Meanwhile, Lift the Vote is pursuing a more “hands on, high touch” approach. Lift the Vote has three colorfully decorated buses focused on three different regions of the country (North Carolina, Florida, Virginia; Ohio, Pennsylvania, Michigan; and Arizona, Colorado, New Mexico, Nevada) urging Christian evangelicals to pray and proclaim: “I’m a Christian. I’m voting!”
“Our votes are our voice. All the talk and opinions mean nothing if we don’t vote,” Dana Hunsinger Gill, co-chair of Lift the Vote, told me. “When Christians don’t vote we silence what we know and our voices, allowing others to choose our leaders, the direction of our nation, and the critical policies that affect us and our families. From the Supreme Court to the protection of religious liberties for all, to issues that directly impact the moral decline that we have been experiencing for too long, it has never been more important in my lifetime for followers of Jesus to be organized, pray together, and vote.”
The Lift the Vote bus tours include appearances at large sporting events, festivals, Christian concerts, church services and other community gatherings in the targeted states. Activists are distributing stickers declaring “I’m A Christian. I’m Voting!” as part of the Lift the Vote outreach. “Voters in Iraq in 2005 dipped their fingers in purple ink as they cast their first votes and images of those upheld fingers became a symbol of their pride in participating in a free election process,” Gill told me. “They risked their lives to cast their votes. We encourage Christian voters to draw a small red cross on their forefinger and proudly display it as a demonstration and reminder of our commitment to choose our leaders by voting in this election.”

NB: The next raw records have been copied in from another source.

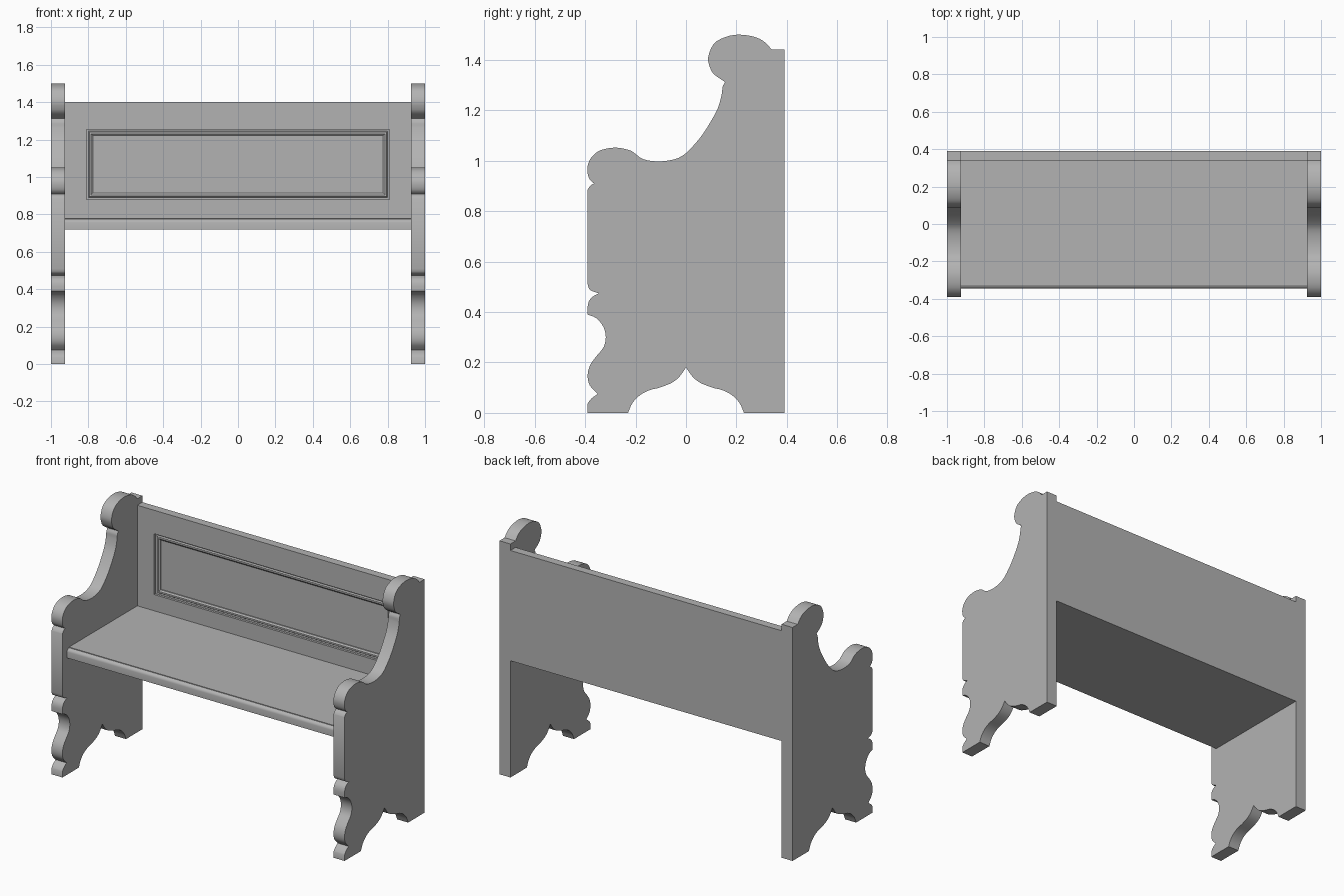
import bpy, bmesh, math
from mathutils import Vector

if "Cube" in bpy.data.objects:
    bpy.data.objects.remove(bpy.data.objects["Cube"])

mat = bpy.data.materials.new("plain grey")
mat.diffuse_color = (0.45, 0.45, 0.45, 1)
mat.use_nodes = True
mat.node_tree.nodes["Principled BSDF"].inputs["Base Color"].default_value = mat.diffuse_color


def finish(name, bm, smooth=False):
    bmesh.ops.recalc_face_normals(bm, faces=bm.faces)
    me = bpy.data.meshes.new(name)
    bm.to_mesh(me)
    bm.free()
    me.materials.append(mat)
    ob = bpy.data.objects.new(name, me)
    bpy.context.collection.objects.link(ob)
    if smooth:
        bpy.ops.object.select_all(action='DESELECT')
        ob.select_set(True)
        bpy.context.view_layer.objects.active = ob
        bpy.ops.object.shade_smooth_by_angle(angle=math.radians(35))
    return ob


def curve(pts, n=3):
    """Smooth curve through the points, with sharp ends."""
    p = [Vector(q) for q in pts]
    p = [2 * p[0] - p[1]] + p + [2 * p[-1] - p[-2]]
    out = []
    for a, b, c, d in zip(p, p[1:], p[2:], p[3:]):
        for i in range(n):
            t = i / n
            out.append(0.5 * (2 * b + (c - a) * t + (2 * a - 5 * b + 4 * c - d) * t * t
                              + (3 * b - a - 3 * c + d) * t ** 3))
    return out + [p[-2]]


def extrude_profile(name, pts, x0, x1):
    """Solid with a (y, z) outline running from x0 to x1."""
    clean = []
    for q in pts:
        q = Vector(q)
        if not clean or (q - clean[-1]).length > 1e-4:
            clean.append(q)
    bm = bmesh.new()
    f = bm.faces.new([bm.verts.new((x0, q.x, q.y)) for q in clean])
    r = bmesh.ops.extrude_face_region(bm, geom=[f])
    bmesh.ops.translate(bm, vec=(x1 - x0, 0, 0),
                        verts=[v for v in r["geom"] if isinstance(v, bmesh.types.BMVert)])
    return finish(name, bm, True)


# Bench end outline: one curve per stretch between sharp corners
scroll = [(.34, 1.44), (.315, 1.468), (.275, 1.49), (.21, 1.5), (.155, 1.49), (.11, 1.463),
          (.088, 1.41), (.095, 1.37), (.112, 1.342), (.155, 1.312)]
arm = [(.155, 1.312), (.145, 1.293), (.142, 1.265), (.127, 1.21), (.095, 1.15), (.055, 1.09),
       (0, 1.03), (-.045, 1.006), (-.11, .997), (-.17, 1.006), (-.20, 1.027), (-.225, 1.042),
       (-.28, 1.052), (-.34, 1.041), (-.375, 1.013), (-.39, .98), (-.39, .95),
       (-.382, .926), (-.365, .91)]
lower = [[(-.365, .91), (-.38, .9), (-.39, .885)],
         [(-.39, .51), (-.38, .487), (-.345, .474)],
         [(-.345, .474), (-.375, .457), (-.389, .43), (-.39, .39)],
         [(-.39, .39), (-.355, .375), (-.327, .34), (-.318, .3), (-.327, .26), (-.355, .225),
          (-.38, .19), (-.39, .15), (-.382, .11), (-.35, .075)],
         [(-.35, .075), (-.376, .056), (-.39, .037)]]
half_arch = [(-.23, 0), (-.213, .038), (-.183, .07), (-.145, .09), (-.105, .1),
             (-.055, .12), (-.025, .145), (0, .18)]

outline = [(.39, 0), (.39, 1.44)] + curve(scroll) + curve(arm)
for span in lower:
    outline += curve(span)
arch = curve(half_arch)
outline += [(-.39, 0)] + arch + [(-q.x, q.y) for q in reversed(arch)]

for side, s in (("left", -1), ("right", 1)):
    extrude_profile(side + "_bench_end", outline, s * .925, s * 1.0)

# Seat with rounded front edge
nose = [(-.345, .72), (-.345, .757), (-.343, .765), (-.337, .772), (-.326, .776), (-.326, .78)]
extrude_profile("seat", nose + [(.34, .78), (.34, .72)], -.925, .925)

# Backrest board with a stepped, sunken panel: nested rectangles from back to front
rings = [(.925, .72, 1.40, .39), (.925, .72, 1.40, .34)]
for m, y in [(0, .34), (0, .354), (.01, .354), (.015, .346), (.025, .346),
             (.034, .353), (.034, .36), (.045, .36)]:
    rings.append((.81 - m, .88 + m, 1.255 - m, y))
bm = bmesh.new()
loops = [[bm.verts.new(c) for c in ((-w, y, a), (w, y, a), (w, y, b), (-w, y, b))]
         for w, a, b, y in rings]
for p, q in zip(loops, loops[1:]):
    for i in range(4):
        j = (i + 1) % 4
        bm.faces.new((p[i], p[j], q[j], q[i]))
bm.faces.new(loops[0])
bm.faces.new(loops[-1])
finish("backrest", bm)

Evangelical Christians are not, of course, the only faith-minded voters that could hold the key in very tight races. That’s why, for example, last December the U.S. Council of Muslim Organizations — composed of members including the Council on American-Islamic Relations (CAIR), the Muslim Legal Fund of America, The Mosque Foundation, the American Muslim Alliance and others — announced plans to register 1 million Muslims to vote in the 2016 US elections. The group also announced plans for a nationwide bus tour to promote voter turnout in Muslim communities. CAIR is, for its part, specifically targeting key battleground states like Florida, Ohio, Virginia and others to engage and mobilize their voters.
All this suggests that the campaigns can take nothing for granted on Election Day — concerted get-out-the-vote efforts among key constituencies could tip the scales in very different ways from 2012. But whatever happens on November 8, one thing is clear — the winner of this year’s election will have not only convinced voters to support them, but also have managed to get them to turn out in greater numbers than those of his or her opponent.